WEBJET Limited has confirmed that the loss of overrides and commissions on international flights will cost it between $10 million and $12 million, with the company’s annual results (TD yesterday) providing the first public indication of how severely the reductions in base commissions paid by airlines are likely to impact the industry.
The figure was revealed in an investor presentation, which Ord Minnett Senior Research Analyst John O’Shea described as “setting the benchmark for disclosure” in contrast to other listed travel companies such as Helloworld Travel Limited, Corporate Travel Management and Flight Centre Travel Group, all of which have so far downplayed the impact of the commission cuts led by Qantas.
Webjet plans to mitigate much of the hit to its revenue by reducing local marketing spend, but “it raises questions over the quantum of the impact on other competitors within the segment,” O’Shea said yesterday.
With the OTA being a relatively small player in the overall Australian outbound market, “if this is the impact of lower commissions on Webjet, imagine the impact on Flight Centre, Helloworld, etc,” he added.
The respected analyst said he expected Webjet’s mainstream flights business to emerge as a longer term structural winner from the pandemic.
“In our view, domestic travel agents have little choice but to increase focus on the fee for service component of their offering,” O’Shea said in a research note to clients.
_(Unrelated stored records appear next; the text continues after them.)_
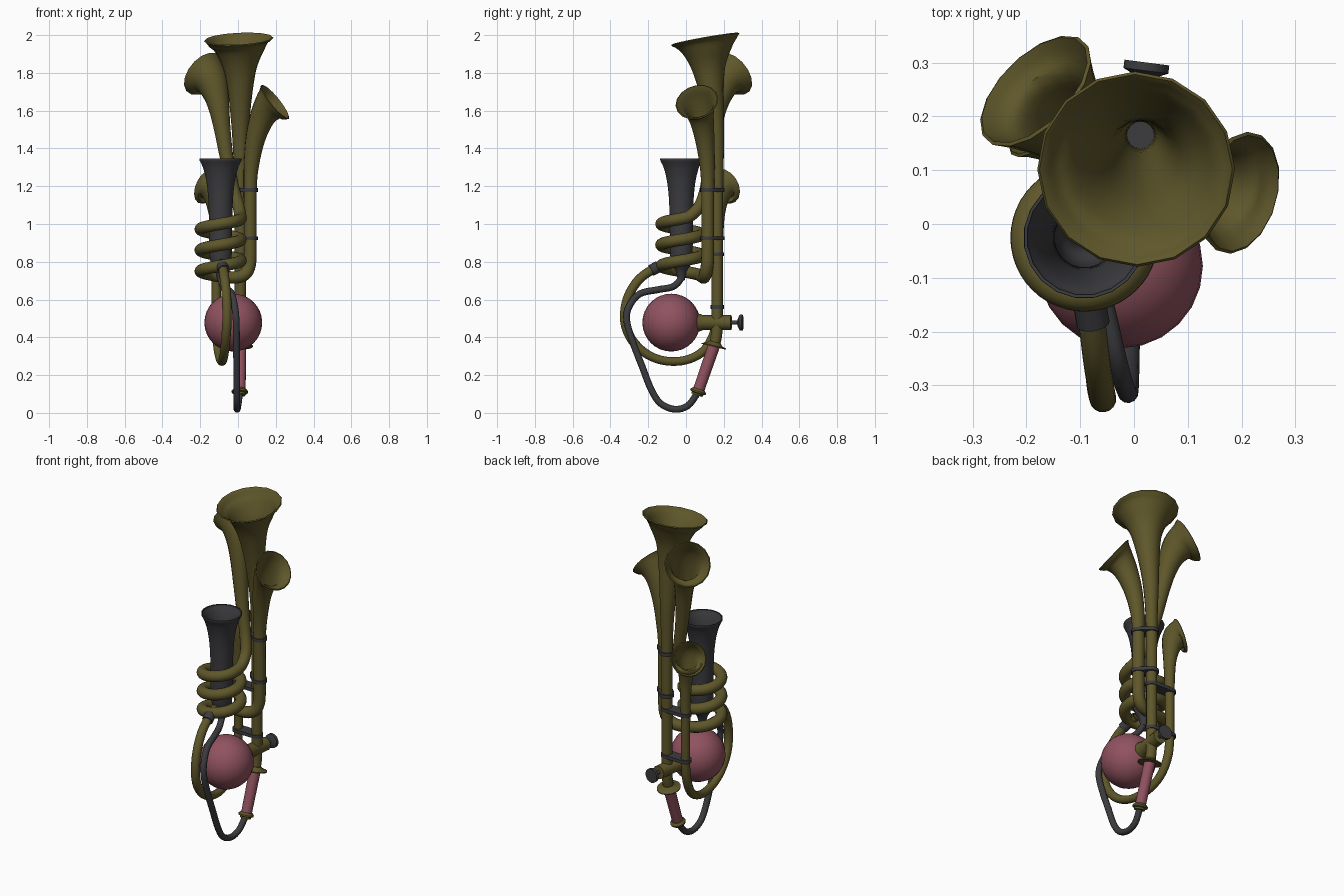
import bpy, bmesh
from math import pi, cos, sin, radians
from mathutils import Vector

cube = bpy.data.objects.get("Cube")
if cube:
    bpy.data.objects.remove(cube)


def material(name, rgb):
    m = bpy.data.materials.new(name)
    m.use_nodes = True
    m.diffuse_color = (*rgb, 1)
    bsdf = next(n for n in m.node_tree.nodes if n.type == 'BSDF_PRINCIPLED')
    bsdf.inputs["Base Color"].default_value = (*rgb, 1)
    return m


BRASS = material("old brass", (0.112, 0.094, 0.023))
PINK = material("pink rubber", (0.28, 0.085, 0.115))
DARK = material("dark iron", (0.045, 0.045, 0.05))


def finish(name, bm, mat, wall=0):
    """Turn a bmesh into a shaded object, optionally with a wall thickness."""
    me = bpy.data.meshes.new(name)
    bm.to_mesh(me)
    bm.free()
    me.materials.append(mat)
    ob = bpy.data.objects.new(name, me)
    bpy.context.collection.objects.link(ob)
    bpy.ops.object.select_all(action='DESELECT')
    bpy.context.view_layer.objects.active = ob
    ob.select_set(True)
    if wall:
        mod = ob.modifiers.new("wall", 'SOLIDIFY')
        mod.thickness, mod.offset = wall, -1
        bpy.ops.object.modifier_apply(modifier=mod.name)
    bpy.ops.object.shade_smooth_by_angle(angle=radians(40))
    return ob


def smooth_path(pts, steps):
    """Catmull-Rom through (x, y, z, radius) points."""
    p = [Vector(q) for q in pts]
    p = [2 * p[0] - p[1]] + p + [2 * p[-1] - p[-2]]
    out = []
    for a, b, c, d in zip(p, p[1:], p[2:], p[3:]):
        for k in range(steps):
            t = k / steps
            out.append(b + (c - a) * (t / 2) + (2 * a - 5 * b + 4 * c - d) * (t * t / 2)
                       + (3 * b - a - 3 * c + d) * (t ** 3 / 2))
    return out + [p[-2]]


def sweep(name, pts, mat, sides=16, steps=4, wall=0):
    """Tube of varying radius; capped unless it has a wall."""
    path = smooth_path(pts, steps)
    pos = [v.to_3d() for v in path]
    bm = bmesh.new()
    rings, n = [], None
    for i, v in enumerate(path):
        t = (pos[min(i + 1, len(pos) - 1)] - pos[max(i - 1, 0)]).normalized()
        n = (n - t * n.dot(t)).normalized() if n else t.orthogonal().normalized()
        b = t.cross(n)
        angles = [2 * pi * k / sides for k in range(sides)]
        rings.append([bm.verts.new(pos[i] + (n * cos(a) + b * sin(a)) * v[3]) for a in angles])
    for r, s in zip(rings, rings[1:]):
        for k in range(sides):
            j = (k + 1) % sides
            bm.faces.new((r[k], r[j], s[j], s[k]))
    if not wall:
        bm.faces.new(rings[0][::-1])
        bm.faces.new(rings[-1])
    return finish(name, bm, mat, wall)


def turned(name, start, end, profile, mat, sides=16):
    """Straight turned part: profile holds (fraction along axis, radius)."""
    a, b = Vector(start), Vector(end)
    return sweep(name, [(*a.lerp(b, f), r) for f, r in profile], mat, sides, 1)


def strap(name, a, b, z, r, slope=0):
    """Flat band wrapped round two upright tubes."""
    bm = bmesh.new()
    for (x, y), lift in ((a, 0), (b, slope)):
        for h in (-0.01, 0.01):
            for k in range(16):
                q = 2 * pi * k / 16
                bm.verts.new((x + r * cos(q), y + r * sin(q), z + lift + h))
    bmesh.ops.convex_hull(bm, input=bm.verts)
    return finish(name, bm, DARK)


# Tall central horn
MAIN, LEFT, SMALL = (0.012, 0.165), (0.065, 0.115), (-0.115, 0.168)
sweep("main_horn", [
    (0.012, 0.15, 0.355, 0.028), (0.012, 0.162, 0.42, 0.03), (*MAIN, 0.55, 0.03),
    (*MAIN, 0.9, 0.03), (*MAIN, 1.25, 0.033), (0.012, 0.16, 1.45, 0.042),
    (0.012, 0.147, 1.6, 0.054), (0.012, 0.13, 1.74, 0.071), (0.01, 0.118, 1.84, 0.094),
    (0.008, 0.11, 1.92, 0.133), (0.005, 0.105, 1.958, 0.164), (0.004, 0.102, 1.976, 0.184)],
    BRASS, wall=0.007)

# Twin horn: left bell, down the tube, round the coil, up to the back bell
CX, CY, COIL = -0.092, -0.025, 0.106
coil = []
for k in range(3, 37):
    a = k * pi / 6
    coil.append((CX + COIL * cos(a), CY + COIL * sin(a), 0.695 + 0.0555 * a / pi, 0.032))
left_part = [
    (0.195, 0.058, 1.645, 0.116), (0.16, 0.068, 1.614, 0.085), (0.125, 0.082, 1.555, 0.066),
    (0.092, 0.099, 1.45, 0.052), (0.072, 0.112, 1.32, 0.041), (*LEFT, 1.2, 0.035),
    (*LEFT, 1.0, 0.034), (*LEFT, 0.85, 0.034), (0.06, 0.112, 0.78, 0.034),
    (0.037, 0.103, 0.735, 0.034), (-0.015, 0.094, 0.717, 0.033)]
back_part = [
    (0.012, 0.025, 1.045, 0.032), (0.001, 0.075, 1.1, 0.032), (-0.028, 0.108, 1.2, 0.033),
    (-0.058, 0.125, 1.34, 0.036), (-0.08, 0.14, 1.48, 0.043), (-0.098, 0.158, 1.6, 0.054),
    (-0.117, 0.18, 1.69, 0.07), (-0.145, 0.209, 1.76, 0.094), (-0.183, 0.247, 1.796, 0.13)]
# the path is walked back to front so both bells share one tube
sweep("coiled_twin_horn", left_part + coil + back_part, BRASS, wall=0.007)

# Small horn on the big front loop
sweep("looped_small_horn", [
    (-0.088, -0.09, 0.79, 0.025), (-0.08, -0.165, 0.765, 0.025), (-0.07, -0.25, 0.705, 0.025),
    (-0.061, -0.308, 0.61, 0.025), (-0.058, -0.325, 0.5, 0.025), (-0.063, -0.3, 0.41, 0.025),
    (-0.07, -0.24, 0.335, 0.024), (-0.078, -0.16, 0.288, 0.023), (-0.085, -0.07, 0.272, 0.023),
    (-0.095, 0.02, 0.286, 0.023), (-0.105, 0.1, 0.335, 0.024), (-0.113, 0.152, 0.43, 0.025),
    (*SMALL, 0.55, 0.025), (*SMALL, 0.8, 0.026), (*SMALL, 1.0, 0.033),
    (-0.12, 0.17, 1.09, 0.044), (-0.127, 0.176, 1.15, 0.059), (-0.141, 0.187, 1.186, 0.077),
    (-0.163, 0.205, 1.2, 0.1)], BRASS, wall=0.006)
turned("loop_collar", (-0.083, -0.145, 0.775), (-0.076, -0.185, 0.754),
       [(0, 0.031), (1, 0.031)], DARK)

# Dark cup inside the coil
cup = [(0.7, 0.018), (0.75, 0.03), (0.79, 0.052), (0.86, 0.061), (1.0, 0.062),
       (1.13, 0.066), (1.23, 0.077), (1.3, 0.095), (1.335, 0.112), (1.346, 0.113)]
sweep("cup", [(CX, CY, z, r) for z, r in cup], DARK, 20, 3, wall=0.006)

# Air hose from the cup to the grip
hose = [(CX, CY, 0.76), (-0.09, -0.028, 0.71), (-0.078, -0.07, 0.668), (-0.055, -0.15, 0.652),
        (-0.033, -0.245, 0.63), (-0.018, -0.3, 0.565), (-0.01, -0.314, 0.49),
        (-0.008, -0.28, 0.37), (-0.007, -0.23, 0.24), (-0.006, -0.185, 0.125),
        (-0.006, -0.135, 0.05), (-0.005, -0.06, 0.019), (0, 0.01, 0.038), (0.008, 0.058, 0.1)]
sweep("air_hose", [(*p, 0.018) for p in hose], DARK, 12)

# Pink grip with brass flanges
TOP, FOOT = (0.012, 0.15, 0.36), (0.01, 0.063, 0.11)
turned("grip", TOP, FOOT, [(0, 0.032), (1, 0.03)], PINK)
turned("grip_top_flange", (0.012, 0.153, 0.375), (0.012, 0.147, 0.35),
       [(0, 0.031), (0.5, 0.042), (0.8, 0.067), (1, 0.067)], BRASS)
turned("grip_foot_flange", (0.01, 0.069, 0.127), (0.009, 0.058, 0.094),
       [(0, 0.032), (0.35, 0.043), (0.6, 0.043), (0.7, 0.032), (1, 0.03)], BRASS)

# Squeeze bulb
BULB = Vector((-0.025, -0.078, 0.478))
bm = bmesh.new()
bmesh.ops.create_uvsphere(bm, u_segments=24, v_segments=16, radius=0.153)
bmesh.ops.translate(bm, verts=bm.verts, vec=BULB)
finish("bulb", bm, PINK)

# Valve between the bulb and the main tube, with its knob
KNOB = (0.024, 0.3, 0.478)
turned("valve_body", BULB, KNOB,
       [(0.35, 0.05), (0.41, 0.045), (0.45, 0.039), (0.84, 0.039)], BRASS)
turned("valve_stem", BULB, KNOB, [(0.82, 0.011), (0.97, 0.011)], DARK)
turned("valve_knob", BULB, KNOB, [(0.93, 0.018), (0.96, 0.042), (1, 0.042)], DARK)

# Straps that tie the tubes together
strap("upper_strap", MAIN, LEFT, 1.18, 0.04)
strap("middle_strap", MAIN, LEFT, 0.925, 0.04)
strap("lower_strap", MAIN, SMALL, 0.84, 0.034)
strap("bottom_strap", MAIN, SMALL, 0.56, 0.034)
“The Webjet online B2C offering is already a fee for service model, and we expect the division to continue to build on the market share gains (offline to online) delivered during the pandemic,” he predicted.